Created date

July 14th, 2016

Please note: The following questions were submitted by readers. The answers are intended for your general information and should not replace a doctor’s medical advice.

Q. Is nicotine gum harmful? I chew a lot of it because I’m afraid I’ll start smoking again. 

A. Nicotine gum can cause side effects such as gastric upset, mouth and tongue irritation, and difficulty sleeping. It acts as a mild stimulant, and a fairly recent study showed nicotine gum might be associated with heart palpitations and chest pain in some people. In addition, some animal studies show an association between oral nicotine and cancer.
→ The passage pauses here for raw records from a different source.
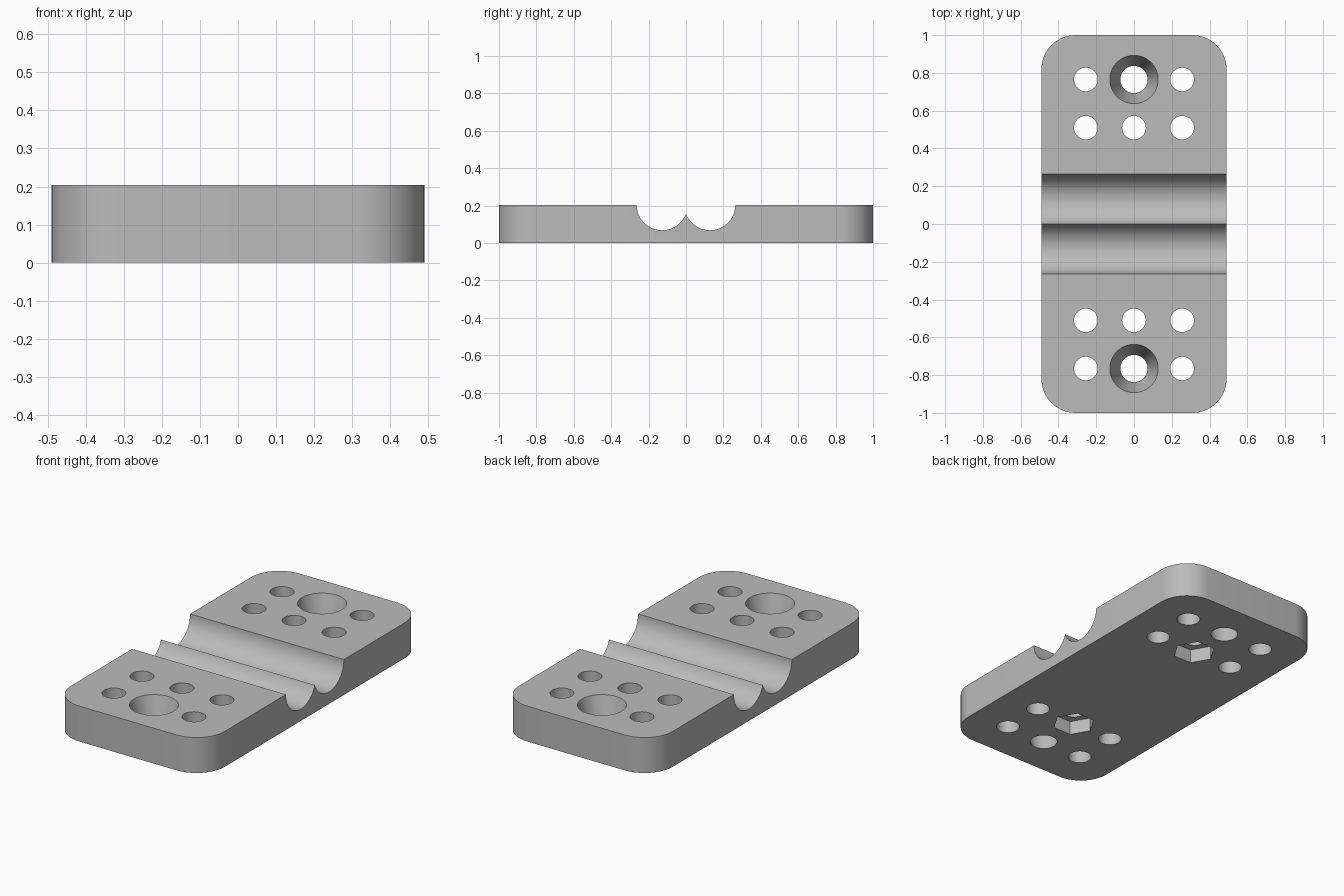
import bpy, bmesh, math
from mathutils import Matrix

default = bpy.data.objects.get("Cube")
if default:
    bpy.data.objects.remove(default, do_unlink=True)

HALF_X, THICK, CORNER = 0.49, 0.204, 0.18
PITCH = 0.255

grey = bpy.data.materials.new("plain grey")
grey.use_nodes = True
colour = (0.5, 0.5, 0.5, 1)
grey.diffuse_color = colour
grey.node_tree.nodes["Principled BSDF"].inputs["Base Color"].default_value = colour


def make_object(name, bm):
    bmesh.ops.recalc_face_normals(bm, faces=bm.faces)
    mesh = bpy.data.meshes.new(name)
    bm.to_mesh(mesh)
    bm.free()
    mesh.materials.append(grey)
    obj = bpy.data.objects.new(name, mesh)
    bpy.context.collection.objects.link(obj)
    return obj


def add_cone(bm, x, y, low, high, r_low, r_high, sides):
    bmesh.ops.create_cone(bm, cap_ends=True, segments=sides,
                          radius1=r_low, radius2=r_high, depth=high - low,
                          matrix=Matrix.Translation((x, y, (low + high) / 2)))


# Plate with rounded vertical corners
bm = bmesh.new()
bmesh.ops.create_cube(bm, size=1, matrix=Matrix.Translation((0, 0, THICK / 2))
                      @ Matrix.Diagonal((2 * HALF_X, 2, THICK, 1)))
uprights = [e for e in bm.edges if abs(e.verts[0].co.z - e.verts[1].co.z) > 0.1]
bmesh.ops.bevel(bm, geom=uprights, offset=CORNER, segments=14, profile=0.5,
                affect='EDGES')
plate = make_object("clamp_plate", bm)

cutters = []

# Twin half-round channels across the plate
for side in (-1, 1):
    bm = bmesh.new()
    bmesh.ops.create_cone(bm, cap_ends=True, segments=96, radius1=0.136,
                          radius2=0.136, depth=1.4,
                          matrix=Matrix.Translation((0, side * 0.1275, THICK))
                          @ Matrix.Rotation(math.pi / 2, 4, 'Y'))
    cutters.append(make_object("channel_cutter", bm))

# Small through holes and tapered screw holes
bm = bmesh.new()
for side in (-1, 1):
    for column in (-1, 0, 1):
        for row in (2, 3):
            x, y = column * PITCH, side * row * PITCH
            if column == 0 and row == 3:
                slope = (0.128 - 0.072) / THICK
                over = 0.02
                add_cone(bm, x, y, -over, THICK + over,
                         0.072 - slope * over, 0.128 + slope * over, 48)
            else:
                add_cone(bm, x, y, -0.1, THICK + 0.1, 0.0625, 0.0625, 40)
cutters.append(make_object("hole_cutter", bm))

# Hexagonal nut pockets underneath, with corners towards the sides
bm = bmesh.new()
for side in (-1, 1):
    add_cone(bm, 0, side * 2 * PITCH, -0.1, 0.08, 0.115, 0.115, 6)
bmesh.ops.rotate(bm, verts=[v for v in bm.verts if v.co.y > 0],
                 cent=(0, 2 * PITCH, 0), matrix=Matrix.Rotation(math.pi / 6, 3, 'Z'))
bmesh.ops.rotate(bm, verts=[v for v in bm.verts if v.co.y < 0],
                 cent=(0, -2 * PITCH, 0), matrix=Matrix.Rotation(math.pi / 6, 3, 'Z'))
cutters.append(make_object("nut_pocket_cutter", bm))

# Cut everything, then drop the cutters
for cutter in cutters:
    cutter.hide_render = True
    mod = plate.modifiers.new(cutter.name, 'BOOLEAN')
    mod.operation = 'DIFFERENCE'
    mod.solver = 'EXACT'
    mod.object = cutter
bpy.context.view_layer.update()
bpy.ops.object.select_all(action='DESELECT')
plate.select_set(True)
bpy.context.view_layer.objects.active = plate
for mod in list(plate.modifiers):
    bpy.ops.object.modifier_apply(modifier=mod.name)
for cutter in cutters:
    bpy.data.objects.remove(cutter, do_unlink=True)

# Smooth curved walls, sharp rims
bpy.ops.object.shade_smooth_by_angle(angle=math.radians(30))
That risk, however, is very small, especially when compared to cigarette smoking. 

Despite the research, we don’t know enough about long-term use of nicotine gum to draw conclusions, except that it prolongs nicotine dependence. Try transitioning to sugarless gum or another nicotine replacement product (such as patches), which may make it easier to wean off nicotine. Consider attending a smoking cessation support group. And talk to your doctor—prescription medications are available, which have been shown to reduce nicotine cravings.

Q. I always rinse off fruits and vegetables before eating them, but is that sufficient to remove germs and toxins?

A. This is a common question. Here are the facts: Any fresh produce can have bacteria or pesticides and other toxins, even if it’s grown at home, organic, or found at a farmer’s market. So thoroughly wash everything under cool running tap water, and dry with a paper towel or clean dishcloth to further reduce any contaminants. Use a scrub brush on firm produce, such as cucumbers. If you plan to peel something, you should still wash it to reduce contaminants being transferred from your peeler. The Food and Drug Administration suggests that you avoid soap, detergents, or commercial produce washes as they have not been shown to be more effective than plain water. Packaged and prewashed items are ok to eat without washing.

Jesse Wassner, M.D.
Medical Director, Cedar Crest
Pompton Plains, N.J.

Dr. Wassner received his bachelor’s degree in biology from Lehigh University in Bethlehem, Pa., and his medical degree from the University of Medicine and Dentistry of New Jersey—New Jersey Medical School in Newark, N.J. He completed his internship and residency at the University Hospital in Newark. Wassner is board-certified in internal medicine and geriatric medicine. He joined Cedar Crest in April 2009.